Christopher J. Ferguson is a professor of psychology at Stetson University. He is a fellow of the American Psychological Association and has conducted dozens of studies on the behavioral impacts of video games across multiple realms including violence, addiction, sexism and body image. He has coauthored the book Moral Combat: Why the War on Violent Video Games is Wrong. He lives in Orlando with his wife and son
Sex, Lies and Videogames: Why Videogames Still Struggle to Overcome Moral Panic
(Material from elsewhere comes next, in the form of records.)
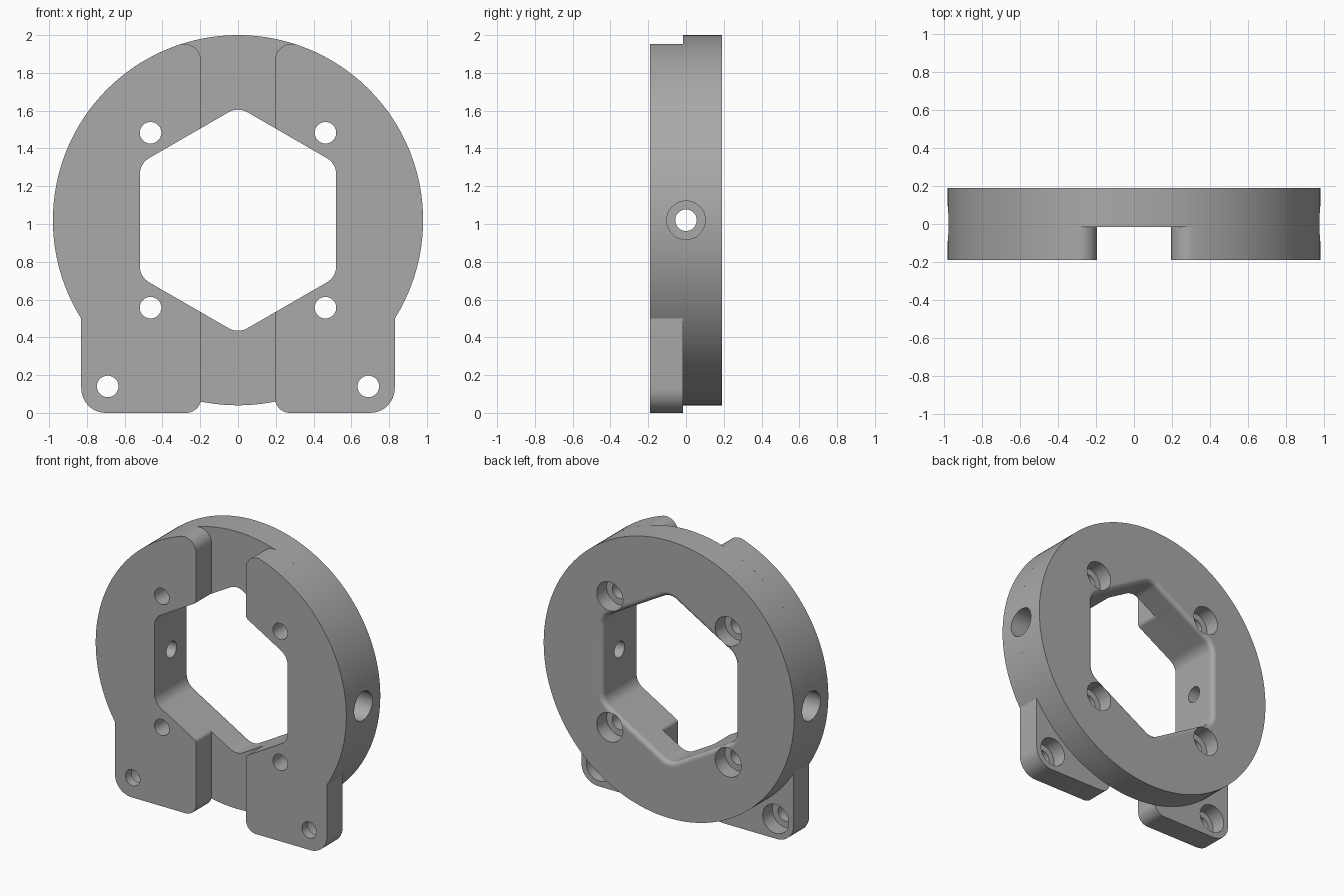
import bpy, bmesh
from math import sin, cos, tan, pi, atan2, sqrt, degrees, radians
from mathutils import Vector

if "Cube" in bpy.data.objects:
    bpy.data.objects.remove(bpy.data.objects["Cube"])

# Main dimensions
CZ, R = 1.02, 0.98                    # ring centre height and radius
FRONT, STEP, BACK = -0.19, -0.0165, 0.19
APO = 0.52                            # half width of the hexagonal opening
SLOT = 0.195                          # half width of the front channel
FOOT = 0.83                           # half width across the feet
HOLE, BORE = 0.057, 0.102

grey = bpy.data.materials.new("grey metal")
grey.use_nodes = True
grey.diffuse_color = (0.4, 0.4, 0.4, 1)
grey.node_tree.nodes["Principled BSDF"].inputs["Base Color"].default_value = (0.4, 0.4, 0.4, 1)


def loft(name, loops):
    """Closed solid through a list of equal-length loops, capped at both ends."""
    bm = bmesh.new()
    rings = [[bm.verts.new(p) for p in loop] for loop in loops]
    n = len(rings[0])
    for a, b in zip(rings, rings[1:]):
        for i in range(n):
            j = (i + 1) % n
            bm.faces.new((a[i], a[j], b[j], b[i]))
    bm.faces.new(rings[0])
    bm.faces.new(rings[-1])
    bmesh.ops.recalc_face_normals(bm, faces=bm.faces)
    mesh = bpy.data.meshes.new(name)
    bm.to_mesh(mesh)
    bm.free()
    mesh.materials.append(grey)
    obj = bpy.data.objects.new(name, mesh)
    bpy.context.collection.objects.link(obj)
    return obj


def rounded(corners, n=10):
    """Outline from (x, z, radius) corners, each replaced by an arc."""
    out = []
    for i, (x, z, r) in enumerate(corners):
        p = Vector((x, z))
        if r == 0:
            out.append(p)
            continue
        d1 = (Vector(corners[i - 1][:2]) - p).normalized()
        d2 = (Vector(corners[(i + 1) % len(corners)][:2]) - p).normalized()
        half = d1.angle(d2) / 2
        c = p + (d1 + d2).normalized() * (r / sin(half))
        u = p + d1 * (r / tan(half)) - c
        v = p + d2 * (r / tan(half)) - c
        w = u.angle(v)
        for k in range(n + 1):
            t = k / n
            out.append(c + (u * sin((1 - t) * w) + v * sin(t * w)) / sin(w))
    return out


def at_y(outline, y, side=1):
    return [(side * p[0], y, p[1]) for p in outline]


def circle(r, n, x=0, z=CZ):
    return [(x + r * cos(2 * pi * k / n), z + r * sin(2 * pi * k / n)) for k in range(n)]


def hexagon(grow):
    """Rounded hexagon with a point at the top, offset outward by grow."""
    rad = (APO + grow) / cos(pi / 6)
    return rounded([(rad * sin(k * pi / 3), CZ + rad * cos(k * pi / 3), 0.1 + grow)
                    for k in range(6)])


def finish(obj, cutters):
    for c in cutters:
        m = obj.modifiers.new("cut", 'BOOLEAN')
        m.operation, m.solver, m.object = 'DIFFERENCE', 'EXACT', c
    bpy.ops.object.select_all(action='DESELECT')
    obj.select_set(True)
    bpy.context.view_layer.objects.active = obj
    for m in list(obj.modifiers):
        bpy.ops.object.modifier_apply(modifier=m.name)
    bpy.ops.object.shade_smooth_by_angle(angle=radians(10))


# Hexagonal opening cutter, flared to round the back edge
F = 0.03
sections = [(-0.3, 0)]
for k in range(5):
    a = k * pi / 8
    sections.append((BACK - F + F * sin(a), F * (1 - cos(a))))
sections.append((BACK + 0.1, F))
hex_cutter = loft("hex_cutter", [at_y(hexagon(g), y) for y, g in sections])


# Counterbored screw holes running front to back
def screw_cutter(x, z, step, end):
    steps = [(-0.3, HOLE), (step, HOLE), (step, BORE), (end, BORE)]
    return loft("screw_cutter", [at_y(circle(r, 48, x, z), y) for y, r in steps])


ring_holes = {s: [screw_cutter(s * 0.463, CZ + dz, 0.08, 0.3) for dz in (-0.463, 0.463)]
              for s in (-1, 1)}
foot_holes = {s: screw_cutter(s * 0.69, 0.14, -0.125, 0.1) for s in (-1, 1)}

# Counterbored cross holes through the sides
side_holes = {}
for s in (-1, 1):
    steps = [(0.4, HOLE), (0.78, HOLE), (0.78, BORE), (1.2, BORE)]
    side_holes[s] = loft("side_cutter", [[(s * x, y, z) for y, z in circle(r, 48)]
                                         for x, r in steps])

# Round back plate
plate = loft("back_plate", [at_y(circle(R, 160), y) for y in (STEP, BACK)])
finish(plate, [hex_cutter, *ring_holes[-1], *ring_holes[1], *side_holes.values()])

# Front cheeks with feet: foot, outer arc, rounded top corner, hexagon side
TOP_R = 0.09
cx = SLOT + TOP_R
cz = sqrt((R - TOP_R) ** 2 - cx ** 2)
a0 = atan2(-sqrt(R * R - FOOT * FOOT), FOOT)
a1 = atan2(cz, cx)
corners = [(SLOT, 0, 0.08), (FOOT, 0, 0.13)]
for k in range(61):
    a = a0 + (a1 - a0) * k / 60
    corners.append((R * cos(a), CZ + R * sin(a), 0))
for k in range(1, 13):
    a = a1 + (pi - a1) * k / 12
    corners.append((cx + TOP_R * cos(a), CZ + cz + TOP_R * sin(a), 0))
edge = (2 * APO - SLOT) * tan(pi / 6)
corner = APO * tan(pi / 6)
corners += [(SLOT, CZ + edge, 0.03), (APO, CZ + corner, 0.1),
            (APO, CZ - corner, 0.1), (SLOT, CZ - edge, 0.03)]
outline = rounded(corners)

for s, name in ((1, "left_cheek"), (-1, "right_cheek")):
    cheek = loft(name, [at_y(outline, y, s) for y in (FRONT, STEP)])
    finish(cheek, [*ring_holes[s], foot_holes[s], side_holes[s]])

# Remove the cutters
for c in [hex_cutter, *ring_holes[-1], *ring_holes[1],
          *foot_holes.values(), *side_holes.values()]:
    bpy.data.objects.remove(c)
For the past few decades video games have been the focus of widespread concerns regarding violence, addiction and sexist content. In the United States, video games are blamed for high gun violence rates. The World Health Organization (WHO) has claimed that excessive gaming is tantamount to a disease. Activists worldwide express concerns that the sexist content of some games may lead to sexism and misogyny in real life. But is there good research evidence to support these claims? Lessons learned from the “video game violence” research era are instrumental. The term “violent video game” never held conceptual, scientific value, yet was used as an emotional loadstone. This resulted in overstatements of evidence by politicians, scholars and professional guilds such as the American Psychological Association. In some cases, hyperbole continued despite mounting evidence that action-oriented games are associated with, if anything, declining trends in violence and evidence for even effects on mild aggression remained inconsistent. Nonetheless repetitions of this trend continued with discussions of “sexist” games and their impact on sexism in real life as well as the controversy over the WHO’s “gaming disorder.” In both cases activists for particular positions which appear to disparage games pushed forward aggressively despite the presence of evidence that might have advised a more cautious approach. It is time for a reassessment of games research and how a societal culture of moral panic impacted games research over the past few decades. However, these cultural issues can be repaired first by understanding the historical patterns of moral panic that scholars contributed to and second by embracing a culture of open science.